WHAT IS REQUIRED
Include the line containing "verts = [p for" and all lines before it, repeated exactly from the listing below, without pictures.
BEGIN PROVIDED ENTRIES
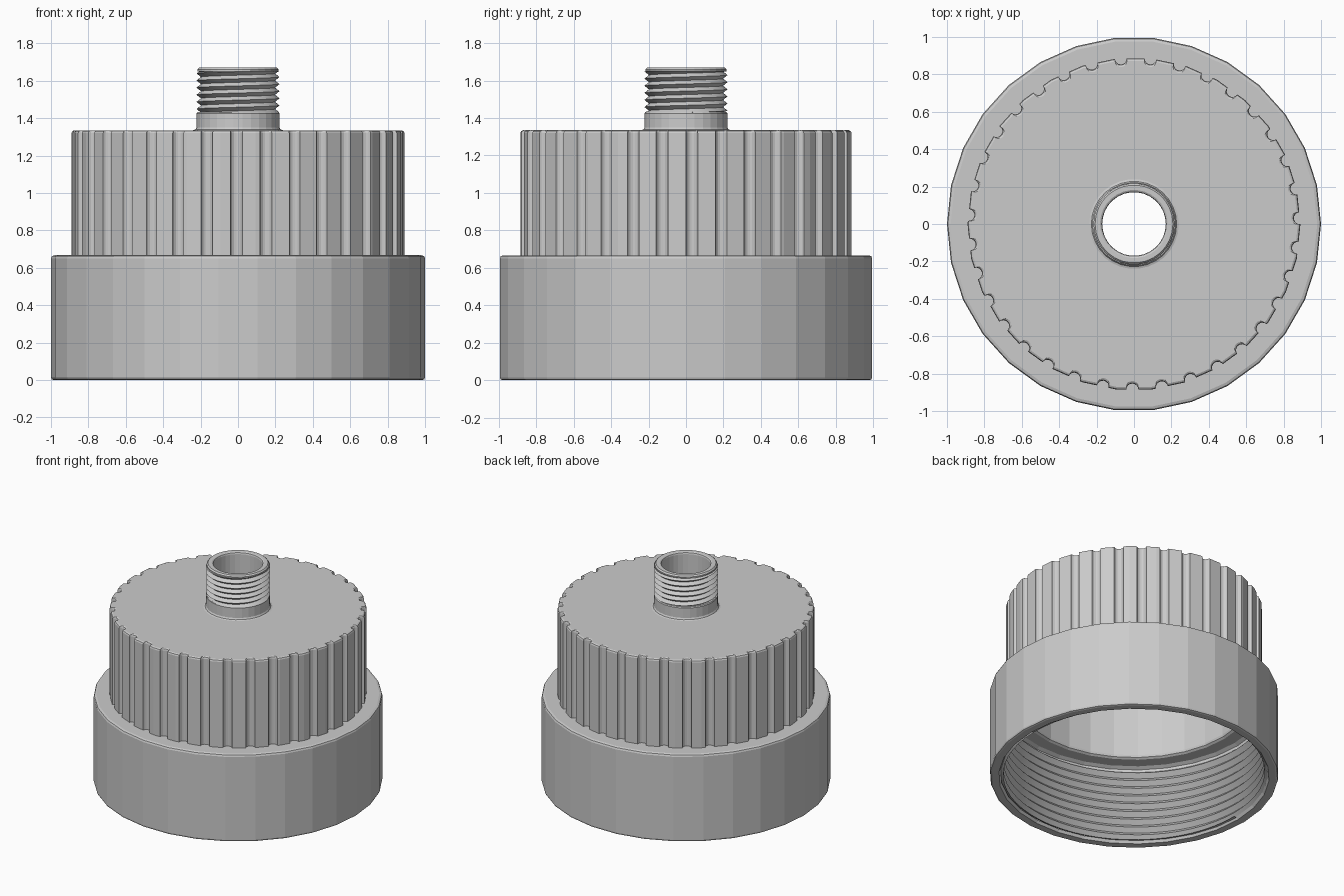
import bpy
import math

if "Cube" in bpy.data.objects:
    bpy.data.objects.remove(bpy.data.objects["Cube"], do_unlink=True)

SIDES = 30
GROOVES = 35
TAU = math.tau

grey = bpy.data.materials.new("plain grey")
grey.use_nodes = True
grey.diffuse_color = (0.6, 0.6, 0.6, 1)
grey.node_tree.nodes["Principled BSDF"].inputs["Base Color"].default_value = (0.6, 0.6, 0.6, 1)


def make(name, verts, faces, smooth_angle=None):
    mesh = bpy.data.meshes.new(name)
    mesh.from_pydata(verts, [], faces)
    mesh.materials.append(grey)
    obj = bpy.data.objects.new(name, mesh)
    bpy.context.collection.objects.link(obj)
    if smooth_angle:
        bpy.ops.object.select_all(action="DESELECT")
        obj.select_set(True)
        bpy.context.view_layer.objects.active = obj
        bpy.ops.object.shade_smooth_by_angle(angle=math.radians(smooth_angle))
    return obj


def loft(name, rings):
    """Skin a stack of closed rings that share one point count."""
    n = len(rings[0])
    verts = [p for ring in rings for p in ring]
    faces = [(j * n + i, j * n + (i + 1) % n, (j + 1) * n + (i + 1) % n, (j + 1) * n + i)
             for j in range(len(rings) - 1) for i in range(n)]
    return make(name, verts, faces)


def lathe(name, profile, sides=SIDES):
    return loft(name, [[(r * math.cos(TAU * i / sides), r * math.sin(TAU * i / sides), z)
                        for i in range(sides)] for r, z in profile])


def thread(name, crest, root, low, high, pitch, inside=False, n=60):
    """Helical V thread trimmed flat at both ends."""
    total = int((high - low) / pitch + 3) * n
    verts, faces = [], []
    for i in range(total + 1):
        a = TAU * i / n
        for r, lift in ((crest, 0), (root, pitch / 2)):
            z = low + pitch * (i / n - 1) + lift
            verts.append((r * math.cos(a), r * math.sin(a), min(max(z, low), high)))
    for i in range(total):
        c, d = 2 * i, 2 * i + 2
        quads = [(c, d, d + 1, c + 1)]
        if i + n < total:
            quads.append((c + 1, d + 1, d + 2 * n, c + 2 * n))
        for q in quads:
            heights = [verts[k][2] for k in q]
            if max(heights) - min(heights) > 1e-6:
                faces.append(q[::-1] if inside else q)
    return make(name, verts, faces, 35)


def polygon_radius(angle, radius):
    step = TAU / SIDES
    return radius * math.cos(step / 2) / math.cos(angle % step - step / 2)


def grooved_outline(radius, groove):
    """Faceted circle with half-round notches, as (angle, radius) pairs."""
    notches = [math.radians(2) + TAU * k / GROOVES for k in range(GROOVES)]
    points = []
    for a in notches:
        centre = polygon_radius(a, radius)
        for k in range(9):
            t = math.pi * k / 8
            x, y = centre - groove * math.sin(t), -groove * math.cos(t)
            angle = a + math.atan2(y, x)
            r = polygon_radius(angle, radius) if k in (0, 8) else math.hypot(x, y)
            points.append((angle % TAU, r))
    for i in range(SIDES):
        a = TAU * i / SIDES
        gap = min(abs((a - b + math.pi) % TAU - math.pi) for b in notches)
        if gap * radius > groove * 1.02:
            points.append((a, radius))
    return sorted(points)


# Wide lower collar with softened rims
lathe("lower_collar", [
    (0.925, 0.02), (0.937, 0), (0.985, 0), (0.996, 0.004), (1, 0.015),
    (1, 0.65), (0.995, 0.662), (0.98, 0.667), (0.82, 0.667)])

# Grip body with vertical grooves, rounded top edge and flat top
outline = grooved_outline(0.89, 0.032)


def grip_ring(z, inset=0, fixed=None):
    return [((fixed or r - inset) * math.cos(a), (fixed or r - inset) * math.sin(a), z)
            for a, r in outline]


loft("grooved_grip", [grip_ring(0.66), grip_ring(1.32), grip_ring(1.33, 0.004),
                      grip_ring(1.335, 0.014), grip_ring(1.335, fixed=0.2)])

# Hollow interior: shelf above the thread, smooth chamber, ceiling
lathe("inner_chamber", [
    (0.17, 1.24), (0.79, 1.24), (0.80, 1.23), (0.80, 0.63), (0.805, 0.615),
    (0.82, 0.605), (0.91, 0.605), (0.935, 0.59), (0.935, 0.56)])
thread("collar_inner_thread", 0.905, 0.935, 0.015, 0.57, 0.062, inside=True)

# Spout: filleted foot, threaded neck, rounded lip and through bore
lathe("spout_foot", [
    (0.24, 1.335), (0.228, 1.339), (0.222, 1.35), (0.222, 1.425), (0.217, 1.432),
    (0.19, 1.432)])
thread("spout_thread", 0.222, 0.198, 1.43, 1.652, 0.038)
lathe("spout_lip", [
    (0.195, 1.645), (0.217, 1.65), (0.217, 1.66), (0.208, 1.67), (0.182, 1.67),
    (0.173, 1.665), (0.17, 1.655), (0.17, 1.24)])
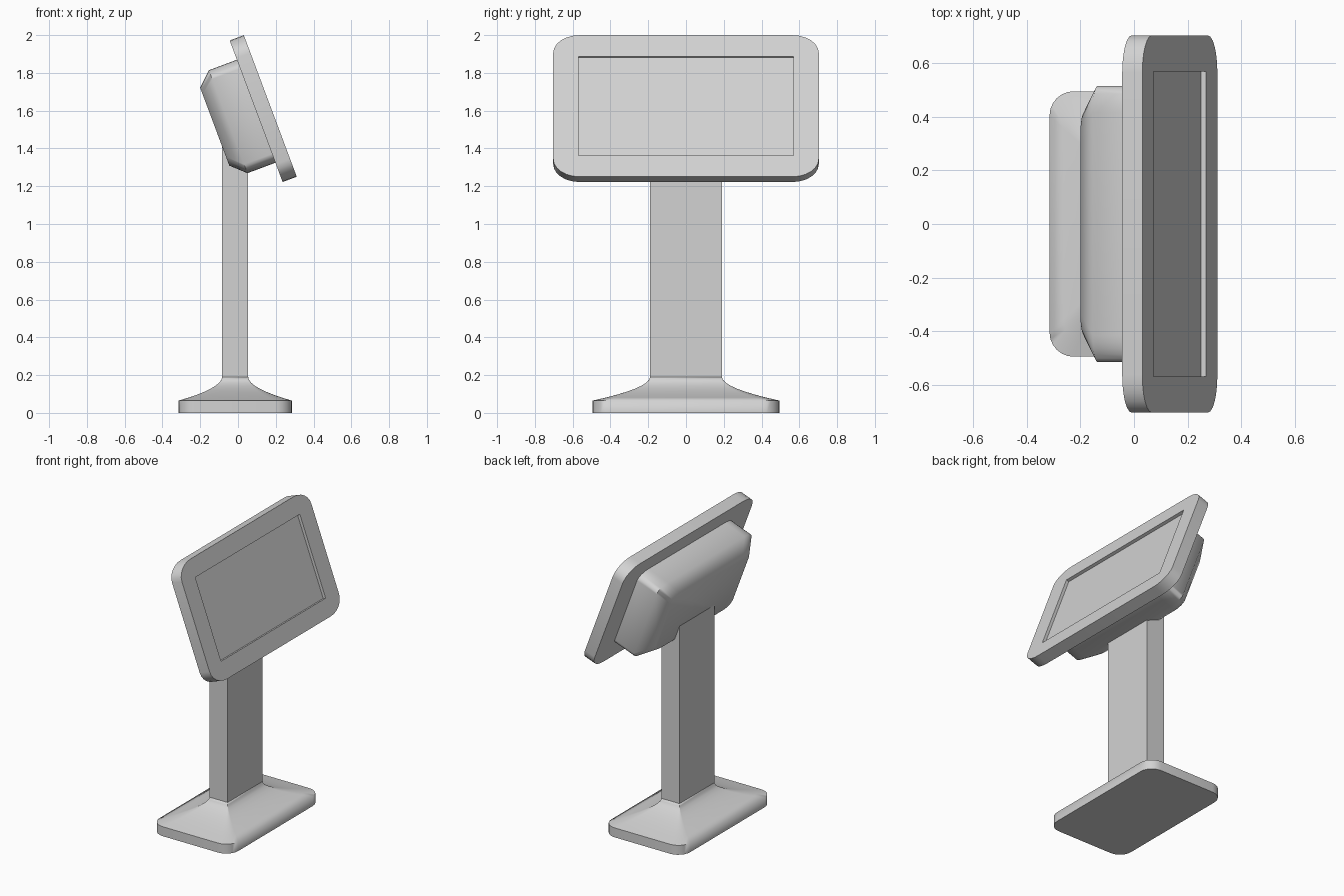
import bpy
import bmesh
from math import sin, cos, pi, radians
from mathutils import Matrix, Vector

cube = bpy.data.objects.get("Cube")
if cube:
    bpy.data.objects.remove(cube, do_unlink=True)

GREY = (0.65, 0.65, 0.65, 1)
grey = bpy.data.materials.new("light_grey")
grey.use_nodes = True
grey.diffuse_color = GREY
grey.node_tree.nodes["Principled BSDF"].inputs["Base Color"].default_value = GREY


def rounded_rect(ha, hb, ra, rb, steps=6):
    """Counter-clockwise outline with elliptical corners."""
    points = []
    for corner, (sa, sb) in enumerate([(1, 1), (-1, 1), (-1, -1), (1, -1)]):
        for i in range(steps + 1):
            t = (corner + i / steps) * pi / 2
            points.append((sa * (ha - ra) + ra * cos(t), sb * (hb - rb) + rb * sin(t)))
    return points


def loft(name, sections, matrix, smooth_angle, cap_end=True):
    """Skin rounded rectangles given as (half a, half b, radius a, radius b, height)."""
    bm = bmesh.new()
    rings = [[bm.verts.new((a, b, h)) for a, b in rounded_rect(ha, hb, ra, rb)]
             for ha, hb, ra, rb, h in sections]
    for low, high in zip(rings, rings[1:]):
        for i in range(len(low)):
            j = (i + 1) % len(low)
            bm.faces.new((low[i], low[j], high[j], high[i]))
    bm.faces.new(rings[0][::-1])
    if cap_end:
        bm.faces.new(rings[-1])
    bmesh.ops.remove_doubles(bm, verts=bm.verts[:], dist=0.0001)
    mesh = bpy.data.meshes.new(name)
    bm.to_mesh(mesh)
    bm.free()
    mesh.materials.append(grey)
    obj = bpy.data.objects.new(name, mesh)
    obj.matrix_world = matrix
    bpy.context.collection.objects.link(obj)
    mesh.shade_smooth()
    mesh.set_sharp_from_angle(angle=radians(smooth_angle))
    return obj


# Stand: slab foot with a concave flare up to the column
stand = Matrix.Translation((-0.015, 0, 0))
col_x, col_y, foot_x, foot_y = 0.069, 0.19, 0.3, 0.495
slab_top, flare_top, radius, steps = 0.065, 0.19, 0.09, 8
foot = [(foot_x, foot_y, radius, radius, 0)]
for i in range(steps + 1):
    s = i / steps
    f = (1 - s) ** 1.9
    foot.append((col_x + (foot_x - col_x) * f, col_y + (foot_y - col_y) * f,
                 radius * f, radius * f, slab_top + (flare_top - slab_top) * s))
loft("foot", foot, stand, 75)
loft("column", [(col_x, col_y, 0, 0, flare_top), (col_x, col_y, 0, 0, 1.45)], stand, 30)

# Tilted head frame: width along y, height up the panel, depth out of the screen
tilt = radians(20.5)
across = Vector((0, 1, 0))
up = Vector((-sin(tilt), 0, cos(tilt)))
out = Vector((cos(tilt), 0, sin(tilt)))
head = Matrix.Translation((0.171, 0, 1.625)) @ Matrix((across, up, out)).transposed().to_4x4()

# Display bezel with a recessed opening, and the screen at its bottom
bezel = (0.703, 0.4, 0.14, 0.1)
opening = (0.568, 0.28, 0, 0)
loft("display_bezel", [(*bezel, -0.08), (*bezel, 0), (*opening, 0), (*opening, -0.02)],
     head, 35, cap_end=False)
loft("screen", [(*opening, -0.03), (*opening, -0.02)], head, 30)

# Rear housing with tapered back
rim = (0.515, 0.291, 0.1, 0.05)
loft("rear_housing", [(0.42, 0.22, 0.085, 0.05, -0.314), (*rim, -0.238), (*rim, -0.079)],
     head, 55)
END PROVIDED ENTRIES
TASK ANSWER
import bpy
import math

if "Cube" in bpy.data.objects:
    bpy.data.objects.remove(bpy.data.objects["Cube"], do_unlink=True)

SIDES = 30
GROOVES = 35
TAU = math.tau

grey = bpy.data.materials.new("plain grey")
grey.use_nodes = True
grey.diffuse_color = (0.6, 0.6, 0.6, 1)
grey.node_tree.nodes["Principled BSDF"].inputs["Base Color"].default_value = (0.6, 0.6, 0.6, 1)


def make(name, verts, faces, smooth_angle=None):
    mesh = bpy.data.meshes.new(name)
    mesh.from_pydata(verts, [], faces)
    mesh.materials.append(grey)
    obj = bpy.data.objects.new(name, mesh)
    bpy.context.collection.objects.link(obj)
    if smooth_angle:
        bpy.ops.object.select_all(action="DESELECT")
        obj.select_set(True)
        bpy.context.view_layer.objects.active = obj
        bpy.ops.object.shade_smooth_by_angle(angle=math.radians(smooth_angle))
    return obj


def loft(name, rings):
    """Skin a stack of closed rings that share one point count."""
    n = len(rings[0])
    verts = [p for ring in rings for p in ring]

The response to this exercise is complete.